  1. Lindt 70% Dark Chocolate

Dark chocolate is usually on the Safe List as long as it’s got a high percentage of cocoa. There’s still always an opportunity for error- as I found out after eating a bar of their Blueberry Intense– but the regular, no fancy additions chocolate is safe.

The higher the percentage, the more bitter it is too, which makes it harder to eat a huge amount. Always good when the bars are relatively small but still packed full of calories… I managed to make mine last a couple of days, and that was including work and gym visits.

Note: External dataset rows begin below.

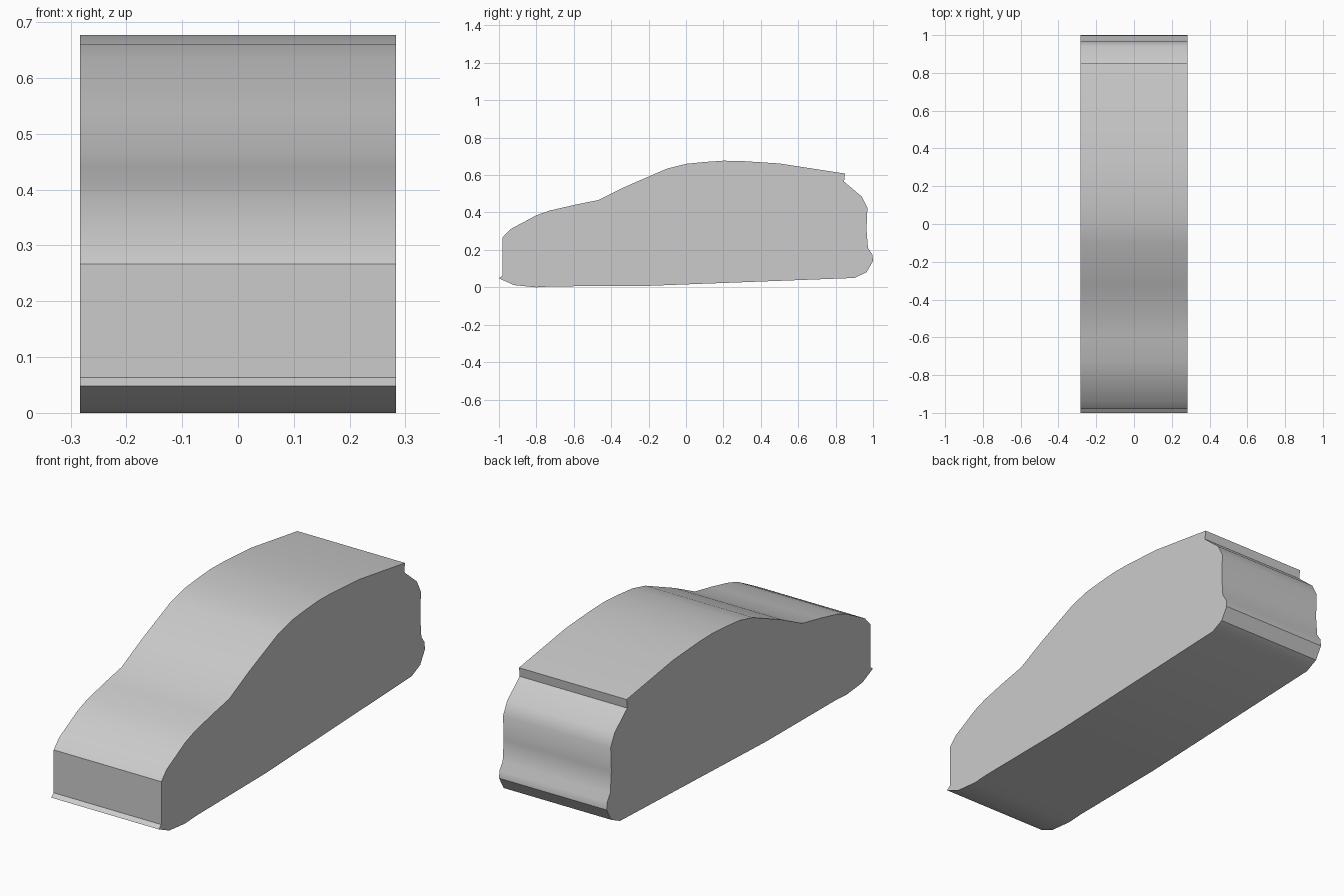
import bpy
import bmesh
import math

cube = bpy.data.objects.get("Cube")
if cube:
    bpy.data.objects.remove(cube, do_unlink=True)

HALF_WIDTH = 0.283

# Side outline (y, z): nose, hood, windshield, roof, tail, underside
front = [(-1, .048), (-.98, .063), (-.98, .267), (-.94, .31)]
hood = [(-.8, .385), (-.73, .41), (-.6, .44), (-.47, .466)]
roof = [(-.32, .54), (-.1, .635), (0, .66), (.1, .67), (.2, .677), (.3, .675), (.5, .662), (.85, .608)]
tail = [(.845, .565), (.94, .485), (.97, .425), (.965, .31), (.973, .21), (.997, .175), (1, .14), (.965, .08)]
underside = [(.9, .05), (-.2, .008), (-.72, .005), (-.8, 0), (-.92, .012)]
outline = front + hood + roof + tail + underside

# Grey paint
paint = bpy.data.materials.new("light_grey")
paint.use_nodes = True
grey = (.6, .6, .6, 1)
paint.diffuse_color = grey
paint.node_tree.nodes["Principled BSDF"].inputs["Base Color"].default_value = grey

# Car body: the side outline extruded across the width
bm = bmesh.new()
side = bm.faces.new([bm.verts.new((-HALF_WIDTH, y, z)) for y, z in outline])
result = bmesh.ops.extrude_face_region(bm, geom=[side], use_keep_orig=True)
moved = [v for v in result["geom"] if isinstance(v, bmesh.types.BMVert)]
bmesh.ops.translate(bm, vec=(2 * HALF_WIDTH, 0, 0), verts=moved)
bmesh.ops.recalc_face_normals(bm, faces=bm.faces)
mesh = bpy.data.meshes.new("car_body")
bm.to_mesh(mesh)
bm.free()
mesh.materials.append(paint)
body = bpy.data.objects.new("car_body", mesh)
bpy.context.collection.objects.link(body)

# Smooth panels with sharp creases
bpy.context.view_layer.objects.active = body
body.select_set(True)
bpy.ops.object.shade_smooth_by_angle(angle=math.radians(30))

Which totally justified eating another wee amount afterwards, and another wee amount after that.

  1. Tyrell’s Vegetable Crisps

My former crisp of choice was Walkers’ Sensations, particularly the Thai Sweet Chilli variety. I always erred on the side of caution with them, though: their poppadoms contain pork powder and the thyme roasted chicken ones have chicken powder in ‘em. The Thai Sweet Chilli ones don’t have any nasty meaty bits, but they do contain milk.

In earnest, I began searching for a new crisp, and found vegetable ones. They’re slightly salted, which usually equals boring, right? Nuh uh. They contain a mix of beetroot, parsnip and sweet potato crisps meaning they’re naturally full of flavour. A word of warning, though- eat them alone. Any attempts to lick the bottom of the bag may result in an unsightly purple face. Damned beetroots.

  1. Starburst

For years, I assumed that all chewy sweets were the enemy. Haribo were out, as were the occasional treat of M&S Percy Pigs (in a cruel and ironic twist, they contain pork gelatine). M&S upped their game with Veggie Percy Pigs which, for my money, were every bit as tasty as their meaty counterparts. However they contain beeswax which sadly isn’t vegan friendly- you can’t win ‘em all, I guess.

After an uninspiring trip to the chocolate aisle, I couldn’t find anything I wanted and in a fit of frustration, picked up Starburst. I fully expected them to contain some form of by-product, but my keen eye for ingredients couldn’t pick one up. Then I saw the three golden words- ‘suitable for vegetarians’. After mining through a wealth of internet forums I found that they’re not only suitable for vegetarians, but vegans too. Starburst, you and I have A LOT of catching up to do.